So, three size specific subfamilies were interpolated: Grifo S for running text, Grifo M for titles, and Grifo L for larger display sizes.
Grifo L has an extreme high-contrast with very thin hairlines and sharp serifs. To allow for a tighter fit, say for compact headlines, letters sit closer together, ascenders are short and align at the cap height; while descenders are even shorter. In Grifo S, at the other end of the optical axis, letters are sturdier and wider and exhibit less stroke contrast. There is more space between letters, and extenders are longer. Grifo M, of course, is in the middle of the optical axis, between Grifo S and Grifo L. Accordingly it is intended for intermediate sizes. Glyph’s corner components were extremely useful, because I could test different serif variations and decide for the most appropriate size and shape for running text in Grifo S, or for headlines in Grifo L.
An economic typeface
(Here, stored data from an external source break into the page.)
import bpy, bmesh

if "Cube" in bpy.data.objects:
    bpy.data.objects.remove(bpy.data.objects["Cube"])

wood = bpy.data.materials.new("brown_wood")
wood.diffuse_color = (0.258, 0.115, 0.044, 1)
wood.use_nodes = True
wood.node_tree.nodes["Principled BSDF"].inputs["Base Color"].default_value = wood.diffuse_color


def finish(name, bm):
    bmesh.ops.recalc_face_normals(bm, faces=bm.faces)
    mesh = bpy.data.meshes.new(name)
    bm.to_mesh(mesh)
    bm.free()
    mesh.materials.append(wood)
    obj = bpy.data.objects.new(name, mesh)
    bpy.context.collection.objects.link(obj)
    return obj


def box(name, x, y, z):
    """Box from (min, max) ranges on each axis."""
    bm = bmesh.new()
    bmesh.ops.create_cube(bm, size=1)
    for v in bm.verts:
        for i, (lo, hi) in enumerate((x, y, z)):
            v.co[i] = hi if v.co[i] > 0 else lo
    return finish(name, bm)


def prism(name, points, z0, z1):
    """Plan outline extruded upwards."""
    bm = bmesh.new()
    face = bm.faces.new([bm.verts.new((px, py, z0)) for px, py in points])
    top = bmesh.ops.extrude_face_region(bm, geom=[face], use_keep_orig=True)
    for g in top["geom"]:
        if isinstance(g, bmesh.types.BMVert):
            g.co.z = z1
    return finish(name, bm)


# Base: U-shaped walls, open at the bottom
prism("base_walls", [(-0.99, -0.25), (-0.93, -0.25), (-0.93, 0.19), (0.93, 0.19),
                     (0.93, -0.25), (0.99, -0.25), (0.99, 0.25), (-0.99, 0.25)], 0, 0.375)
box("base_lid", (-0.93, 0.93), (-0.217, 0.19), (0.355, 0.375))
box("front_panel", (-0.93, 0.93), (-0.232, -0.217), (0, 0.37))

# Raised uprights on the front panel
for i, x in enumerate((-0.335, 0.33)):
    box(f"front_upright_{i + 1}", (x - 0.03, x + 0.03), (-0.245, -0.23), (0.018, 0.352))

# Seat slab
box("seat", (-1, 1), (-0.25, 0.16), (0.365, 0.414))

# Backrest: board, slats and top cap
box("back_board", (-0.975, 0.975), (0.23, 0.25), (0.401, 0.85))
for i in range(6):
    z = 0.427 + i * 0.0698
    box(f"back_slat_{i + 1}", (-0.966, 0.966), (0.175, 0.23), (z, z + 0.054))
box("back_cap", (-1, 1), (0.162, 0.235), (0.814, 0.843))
I intended for Grifo’s text styles to have the traits required of a text face: good readability by being ergonomic and sufficiently conventional and transparent. At the same time I wanted the fonts to save space in news-related or editorial contexts, and consequently, to be practical for the typographer who needs to fit a lot of content on the page. Merely condensing letters or squeezing them together would make the typeface look less natural, so my efforts were focused on space management. I wanted economy, but then I also wanted open counters and comfortable space between letters. As Adrian Frutiger beautifully observed, the spacial element, like in architecture, is the one we actually use.*
*Adrian Frutiger, Signs and Symbols, Their Design and Meaning
In Grifo the arches are relatively flat to allow for larger counters. The Serifs are slightly retracted, to permit slightly closer letter spacing without sacrificing too much white space. Some serifs were even removed on relatively frequent letters (a, d, and u) thus saving a little more space. Round letters were kept round, but letters a and s, that occur frequently, are narrower. As we move in the optical axis towards the display styles, letter spacing decreases and ascenders and descenders become shorter. Headlines can then be set with tight line spacing and larger body sizes, because words take up less space both vertically and horizontally.
Each of the size-specific subfamilies has five weights: light, regular, medium, bold, and black. The light weight is good for setting elegant titling, while the black weight, the most expressive member of the family, is well suited for striking headlines. For the medium weight I decided to have it just slightly heavier than the regular so that it could be used for matching the color between texts set in different body sizes. To counterbalance the mechanical overtone of the family, I wanted the italics to add liveliness and variety. The k is slightly flamboyant, v and w are round and the y has a swinging tail. There is also a little bit of variation in the angle of some strokes. Nevertheless italics still reflect the rationality of the romans in the serifs and some straight horizontal cuts —notice for instance the rationalized flags on v and w — but the lowercase alphabet as a whole has a traditional, almost copperplate-like feel to it.
Finally, to add a little more variety to the typesetting, or perhaps to give the text a more bookish feel, I decided to include OpenType alternate forms for a, d, and u with bottom serif-like terminals — in case the serifless forms are deemed too ‘clean.’
Thus the story of Grifo is complete. Every time I design a new typeface, I meet new challenges and, in overcoming them, I learn a little more both about the technical and aesthetic challenges of type design and of the audiences that read my letters.
Read this article –